**ABOUT THIS EXERCISE:** Every line of the entries with the word "materials" in it should be shown.

── DATA UNDER STUDY

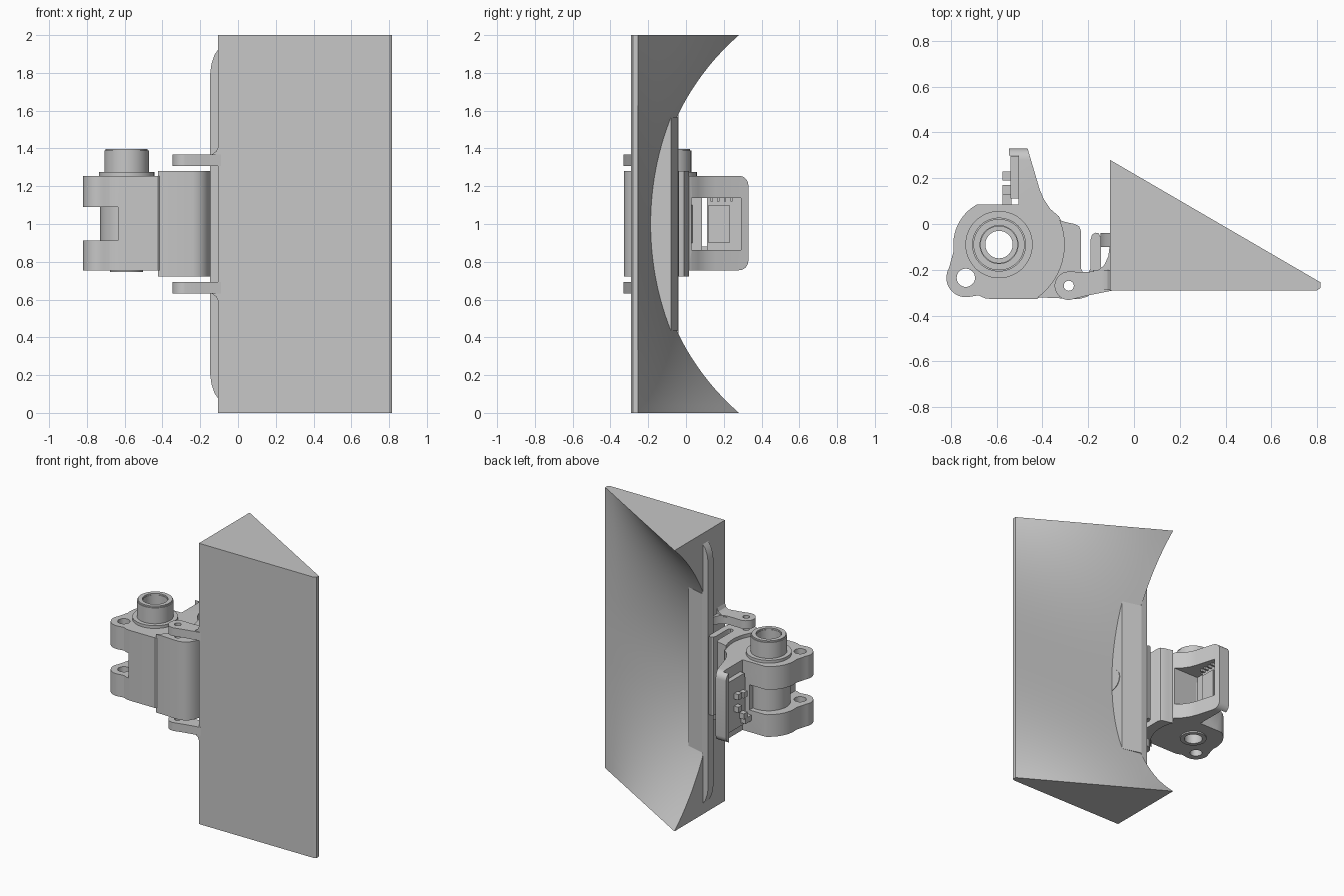
import bpy, bmesh, math

if "Cube" in bpy.data.objects:
    bpy.data.objects.remove(bpy.data.objects["Cube"])

grey = bpy.data.materials.new("plain grey")
grey.diffuse_color = (0.57, 0.57, 0.57, 1)
grey.use_nodes = True
grey.node_tree.nodes["Principled BSDF"].inputs["Base Color"].default_value = grey.diffuse_color
HUB = (-0.59, -0.09)


def finish(name, bm):
    bmesh.ops.recalc_face_normals(bm, faces=bm.faces[:])
    me = bpy.data.meshes.new(name)
    bm.to_mesh(me)
    bm.free()
    me.materials.append(grey)
    ob = bpy.data.objects.new(name, me)
    bpy.context.collection.objects.link(ob)
    return ob


def prism(name, pts, lo, hi, axis='z', round_tip=0):
    """Extrude a flat outline between lo and hi along an axis."""
    place = {'z': lambda a, b, c: (a, b, c),
             'y': lambda a, b, c: (a, c, b),
             'x': lambda a, b, c: (c, a, b)}[axis]
    bm = bmesh.new()
    low = [bm.verts.new(place(a, b, lo)) for a, b in pts]
    high = [bm.verts.new(place(a, b, hi)) for a, b in pts]
    bm.faces.new(low)
    bm.faces.new(high)
    n = len(pts)
    for i in range(n):
        j = (i + 1) % n
        bm.faces.new((low[i], low[j], high[j], high[i]))
    if round_tip:
        tip = max(v.co.y for v in bm.verts)
        edges = [e for e in bm.edges
                 if all(v.co.y > tip - 0.001 for v in e.verts)
                 and abs(e.verts[0].co.z - e.verts[1].co.z) < 0.001]
        bmesh.ops.bevel(bm, geom=edges, offset=round_tip, segments=6,
                        profile=0.5, affect='EDGES')
    return finish(name, bm)


def box(name, x, y, z):
    return prism(name, [(x[0], y[0]), (x[1], y[0]), (x[1], y[1]), (x[0], y[1])], *z)


def arc(c, r, a0, a1, n):
    return [(c[0] + r * math.cos(math.radians(a0 + (a1 - a0) * i / n)),
             c[1] + r * math.sin(math.radians(a0 + (a1 - a0) * i / n)))
            for i in range(n + 1)]


def disc(name, c, r, lo, hi, axis='z', n=48):
    return prism(name, arc(c, r, 0, 360, n)[:-1], lo, hi, axis)


def cut(ob, *cutters):
    for c in cutters:
        m = ob.modifiers.new("cut", 'BOOLEAN')
        m.operation, m.solver, m.object = 'DIFFERENCE', 'EXACT', c
    bpy.context.view_layer.update()
    ev = ob.evaluated_get(bpy.context.evaluated_depsgraph_get())
    me = bpy.data.meshes.new_from_object(ev)
    ob.modifiers.clear()
    ob.data = me
    for c in cutters:
        bpy.data.objects.remove(c)


# Wedge shaped panel, its sloped back hollowed by an arc that flattens at the far edge
def hollow_y(z):
    return 1.151 - math.sqrt(1.326 ** 2 - (z - 1) ** 2)


bm = bmesh.new()
rings = []
STEPS, ACROSS = 48, 10
for i in range(STEPS + 1):
    z = 2 * i / STEPS
    pts = [(-0.105, -0.29), (0.80, -0.29), (0.815, -0.28)]
    for k in range(ACROSS + 1):
        t = k / ACROSS
        pts.append((0.815 - 0.92 * t, -0.255 + (hollow_y(z) + 0.255) * t))
    rings.append([bm.verts.new((x, y, z)) for x, y in pts])
for a, b in zip(rings, rings[1:]):
    for i in range(len(a)):
        j = (i + 1) % len(a)
        bm.faces.new((a[i], a[j], b[j], b[i]))
bm.faces.new(rings[0])
bm.faces.new(rings[-1])
finish("wedge_panel", bm)

# Side rib and the thick wall rising out of the middle of the hollow
half = [(-0.10, 0.07), (-0.125, 0.105), (-0.14, 0.15), (-0.147, 0.2)]
prism("side_rib", half + [(x, 2 - z) for x, z in reversed(half)], -0.10, -0.04, 'y')
prism("hollow_wall", [(-0.104, -0.25), (0.035, -0.25), (0.035, -0.08), (-0.104, -0.042)],
      0.435, 1.565)
prism("wall_tab", arc((-0.18, 1), 0.075, -90, 90, 16), 0.03, 0.039, 'x')

# Hinge arms above and below the latch
PIN = (-0.285, -0.27)
arm = (arc(PIN, 0.062, 85, 275, 20)
       + [(-0.2, -0.312), (-0.09, -0.29), (-0.09, -0.1), (-0.107, -0.1),
          (-0.112, -0.14), (-0.13, -0.18), (-0.16, -0.204), (-0.2, -0.21)])
for name, lo, hi, s in (("upper_arm", 1.308, 1.367, 1), ("lower_arm", 0.633, 0.692, -1)):
    a = prism(name, arm, lo, hi)
    cut(a, disc("pin_cutter", PIN, 0.022, lo - 0.1, hi + 0.1, n=24))
    root = [(-0.18, 0.36), (-0.14, 0.367), (-0.115, 0.385), (-0.10, 0.42), (-0.10, 0.35)]
    prism(name + "_fillet", [(x, 1 + s * z) for x, z in root], -0.288, -0.2, 'y')

# Latch body with the hooked clip
latch = (arc(HUB, 0.285, 22, -54, 16)
         + [(-0.24, -0.328), (-0.205, -0.318), (-0.175, -0.295), (-0.153, -0.255),
            (-0.145, -0.21), (-0.145, -0.06), (-0.155, -0.04), (-0.17, -0.038),
            (-0.184, -0.048), (-0.19, -0.07), (-0.19, -0.195), (-0.2, -0.213),
            (-0.222, -0.213), (-0.232, -0.195), (-0.232, -0.03), (-0.24, -0.01),
            (-0.26, 0.0), (-0.29, 0.006)])
body = prism("latch_body", latch, 0.722, 1.28)
cut(body, disc("pin_cutter", PIN, 0.022, 0.5, 1.5, n=24))

# Hub housing with the ear and the tapered rear plate
EAR = (-0.735, -0.235)
outline = (arc(HUB, 0.2, 78, 188, 24) + arc(EAR, 0.085, 150, 285, 16)
           + [(-0.68, -0.312), (-0.65, -0.325), (-0.62, -0.328)]
           + arc(HUB, 0.29, -55, 25, 16)
           + [(-0.365, 0.065), (-0.395, 0.11), (-0.412, 0.15), (-0.465, 0.33),
              (-0.547, 0.33)])
housing = prism("hub_housing", outline, 0.755, 1.255, round_tip=0.05)
cut(housing,
    disc("bore_cutter", HUB, 0.06, 0.5, 1.5),
    disc("ear_cutter", EAR, 0.04, 0.5, 1.5, n=32),
    box("slot_cutter", (-1, -0.635), (-0.5, 0.3), (0.913, 1.09)),
    box("rear_slot_cutter", (-0.7, -0.56), (0.0, 0.31), (0.912, 1.091)),
    box("recess_cutter", (-0.7, -0.505), (0.085, 0.3), (0.7, 1.3)),
    box("window_cutter", (-0.525, 0), (0.03, 0.29), (0.862, 1.138)))


# Hub tube, flanges and core, all bored through
def tube(name, r_out, r_in, lo, hi):
    t = disc(name, HUB, r_out, lo, hi)
    cut(t, disc("tube_cutter", HUB, r_in, lo - 0.1, hi + 0.1))


tube("hub_core", 0.14, 0.06, 0.90, 1.10)
tube("hub_flange", 0.147, 0.08, 1.25, 1.275)
tube("hub_tube", 0.118, 0.08, 1.25, 1.388)
tube("hub_tube_lip", 0.112, 0.083, 1.385, 1.398)
tube("lower_flange", 0.088, 0.06, 0.745, 0.76)

# Circuit board in the plate recess, with its small components
box("board", (-0.54, -0.50), (0.112, 0.298), (0.82, 1.18))
for i, (y, z) in enumerate(((0.13, 0.90), (0.13, 1.05), (0.19, 0.97), (0.19, 1.06))):
    box("button_%d" % i, (-0.575, -0.535), (y, y + 0.04), (z - 0.02, z + 0.02))
box("board_connector", (-0.575, -0.535), (0.085, 0.15), (0.84, 0.88))
box("board_chip", (-0.50, -0.492), (0.12, 0.23), (0.90, 1.10))
for i in range(4):
    box("contact_%d" % i, (-0.502, -0.47), (0.13 + 0.035 * i, 0.142 + 0.035 * i), (1.12, 1.14))

for ob in bpy.data.objects:
    bpy.context.view_layer.objects.active = ob
    ob.select_set(True)
bpy.ops.object.shade_smooth_by_angle(angle=math.radians(30))
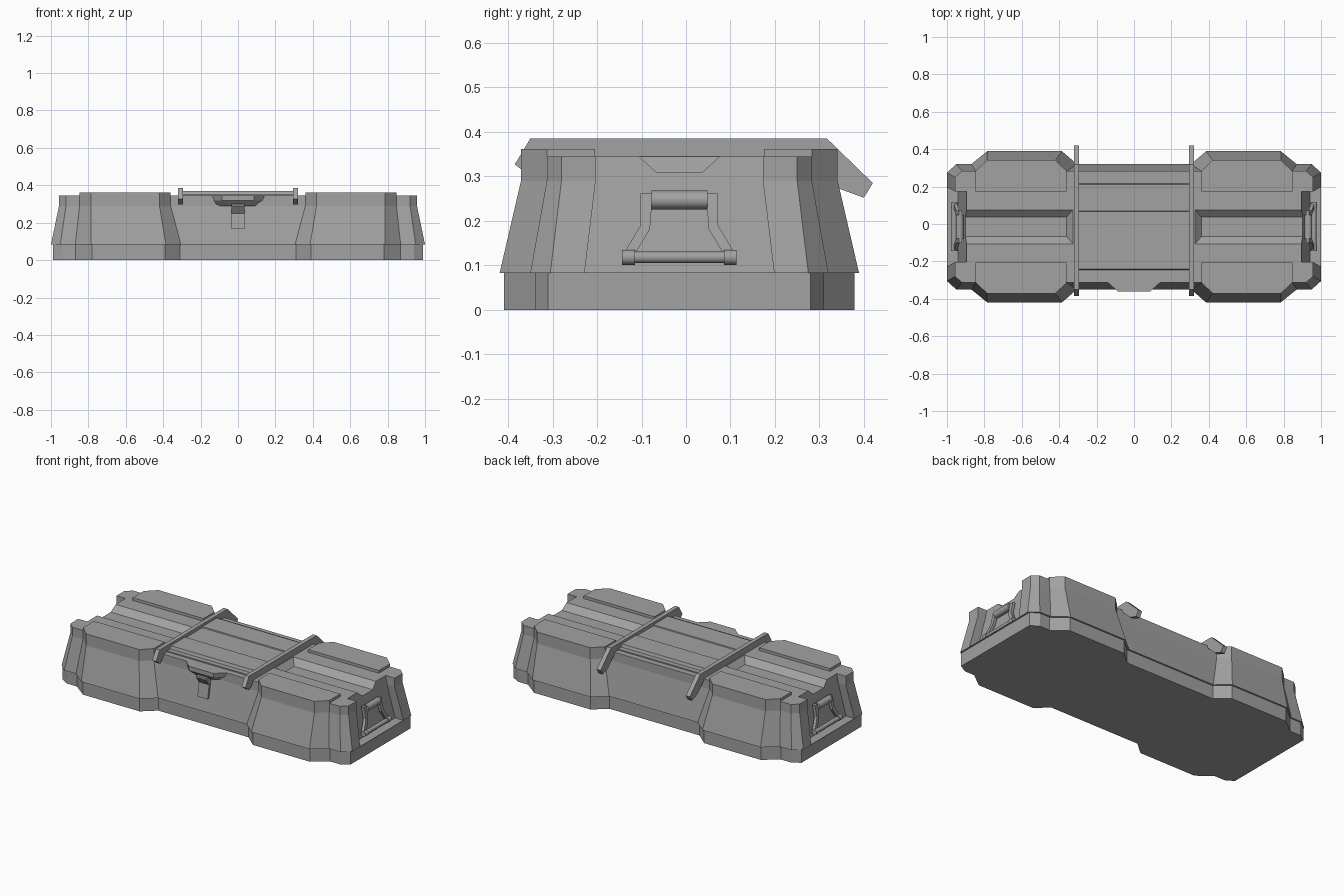
import bpy, bmesh, math
from mathutils import Vector

if "Cube" in bpy.data.objects:
    bpy.data.objects.remove(bpy.data.objects["Cube"])

CY = -0.015  # centre line of the case in y
grey = bpy.data.materials.new("mid grey")
grey.diffuse_color = (0.36, 0.36, 0.36, 1)
grey.use_nodes = True
grey.node_tree.nodes["Principled BSDF"].inputs["Base Color"].default_value = grey.diffuse_color


def finish(name, bm):
    bmesh.ops.recalc_face_normals(bm, faces=bm.faces)
    me = bpy.data.meshes.new(name)
    bm.to_mesh(me)
    bm.free()
    me.materials.append(grey)
    ob = bpy.data.objects.new(name, me)
    bpy.context.collection.objects.link(ob)
    return ob


def loft(name, rings):
    """Join closed rings of equal length and cap both ends."""
    bm = bmesh.new()
    vs = [[bm.verts.new(p) for p in r] for r in rings]
    n = len(vs[0])
    for a, b in zip(vs, vs[1:]):
        for i in range(n):
            j = (i + 1) % n
            bm.faces.new((a[i], a[j], b[j], b[i]))
    bm.faces.new(vs[0][::-1])
    bm.faces.new(vs[-1])
    return finish(name, bm)


def prism_x(name, yz, x0, x1):
    return loft(name, [[(x, y, z) for y, z in yz] for x in (x0, x1)])


def rod(name, a, b, r, sides=12):
    a, b = Vector(a), Vector(b)
    bm = bmesh.new()
    bmesh.ops.create_cone(bm, cap_ends=True, segments=sides, radius1=r, radius2=r, depth=(b - a).length)
    q = Vector((0, 0, 1)).rotation_difference(b - a)
    for v in bm.verts:
        v.co = q @ v.co + (a + b) / 2
    ob = finish(name, bm)
    bpy.context.view_layer.objects.active = ob
    ob.select_set(True)
    bpy.ops.object.shade_smooth_by_angle(angle=math.radians(40))
    ob.select_set(False)
    return ob


def cut(ob, cutter):
    m = ob.modifiers.new("cut", "BOOLEAN")
    m.operation, m.solver, m.object = "DIFFERENCE", "EXACT", cutter
    bpy.context.view_layer.objects.active = ob
    bpy.ops.object.modifier_apply(modifier="cut")
    bpy.data.objects.remove(cutter)


def outline(xs, a, b, c, z):
    """Stepped case outline from one quadrant, mirrored twice."""
    q = list(zip(xs, (a, b, b, c, c, b)))
    right = [(x, -y) for x, y in reversed(q)] + q
    ring = right + [(-x, -y) for x, y in right]
    return [(x, y + CY, z) for x, y in ring]


# Case body: plinth, flared walls and upright lid rim
low = (0.99, 0.94, 0.87, 0.78, 0.39, 0.31)
wide = (1.0, 0.95, 0.87, 0.785, 0.385, 0.305)
top = (0.957, 0.92, 0.847, 0.785, 0.42, 0.36)
body = loft("case_body", [
    outline(low, 0.295, 0.325, 0.394, 0),
    outline(low, 0.295, 0.325, 0.394, 0.083),
    outline(wide, 0.29, 0.335, 0.404, 0.083),
    outline(top, 0.265, 0.298, 0.356, 0.29),
    outline(top, 0.265, 0.298, 0.356, 0.345)])

for s in (1, -1):
    # Recess in the end wall, with a sloping back
    rings = []
    for z, h, x in ((0.084, 0.213, 0.942), (0.29, 0.188, 0.905), (0.40, 0.188, 0.885)):
        rings.append([(s * x, CY - h, z), (s * 1.1, CY - h, z), (s * 1.1, CY + h, z), (s * x, CY + h, z)])
    cut(body, loft("recess_cutter", rings))
    # Channel along the top
    rings = []
    for x0, x1 in ((0.36, 0.318), (1.1, 1.1)):
        rings.append([(s * x0, CY - 0.052, 0.31), (s * x0, CY + 0.052, 0.31),
                      (s * x1, CY + 0.102, 0.355), (s * x1, CY - 0.102, 0.355)])
    cut(body, loft("channel_cutter", rings))

# Four raised panels on the lid
for s in (1, -1):
    for t in (1, -1):
        pts = [(0.36, 0.19), (0.847, 0.19), (0.847, 0.298), (0.785, 0.356), (0.42, 0.356), (0.36, 0.298)]
        loft("raised_panel", [[(s * x, CY + t * y, z) for x, y in pts] for z in (0.34, 0.362)])

# Centre cover with a shallow channel
half = [(0.262, 0.34), (0.262, 0.352), (0.232, 0.352), (0.226, 0.37), (0.085, 0.37), (0.083, 0.364)]
prism_x("centre_cover", [(CY + y, z) for y, z in half] + [(CY - y, z) for y, z in reversed(half)], -0.3, 0.3)

# Two straps over the lid, reaching further down at the back
strap = [(-0.35, 0.385), (0.317, 0.385), (0.42, 0.285), (0.4, 0.252), (0.345, 0.272),
         (0.275, 0.34), (-0.305, 0.34), (-0.345, 0.297), (-0.385, 0.327)]
for s in (1, -1):
    prism_x("strap", strap, s * 0.307 - 0.0135, s * 0.307 + 0.0135)

# Front latch: tapered lip with a tongue hanging from it
rings = []
for z, w0, w1, y in ((0.29, 0.13, 0.06, -0.335), (0.318, 0.15, 0.085, -0.362), (0.345, 0.165, 0.085, -0.362)):
    rings.append([(-w0, -0.29, z), (-w1, y, z), (w1, y, z), (w0, -0.29, z)])
loft("latch_lip", rings)
prism_x("latch_tongue", [(-0.29, 0.30), (-0.362, 0.30), (-0.362, 0.288), (-0.334, 0.25),
                         (-0.348, 0.165), (-0.32, 0.165)], -0.035, 0.035)

# Carrying handles in the end recesses
for s in (1, -1):
    rod("handle_barrel", (s * 0.932, CY - 0.063, 0.247), (s * 0.932, CY + 0.063, 0.247), 0.021, 16)
    rod("handle_bar", (s * 0.962, CY - 0.11, 0.118), (s * 0.962, CY + 0.11, 0.118), 0.013)
    for t in (1, -1):
        rod("handle_knob", (s * 0.962, CY + t * 0.1, 0.118), (s * 0.962, CY + t * 0.129, 0.118), 0.017)
        rod("handle_pin", (s * 0.932, CY + t * 0.06, 0.236), (s * 0.932, CY + t * 0.07, 0.236), 0.008)
        arm = [(0.06, 0.262), (0.087, 0.262), (0.087, 0.19), (0.126, 0.125), (0.1, 0.125), (0.066, 0.182)]
        loft("handle_arm", [[(s * (0.98 - 0.2 * z + d), CY + t * y, z) for y, z in arm]
                            for d in (-0.009, 0.009)])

────

**REPLY:**
grey = bpy.data.materials.new("plain grey")
    me.materials.append(grey)
grey = bpy.data.materials.new("mid grey")
    me.materials.append(grey)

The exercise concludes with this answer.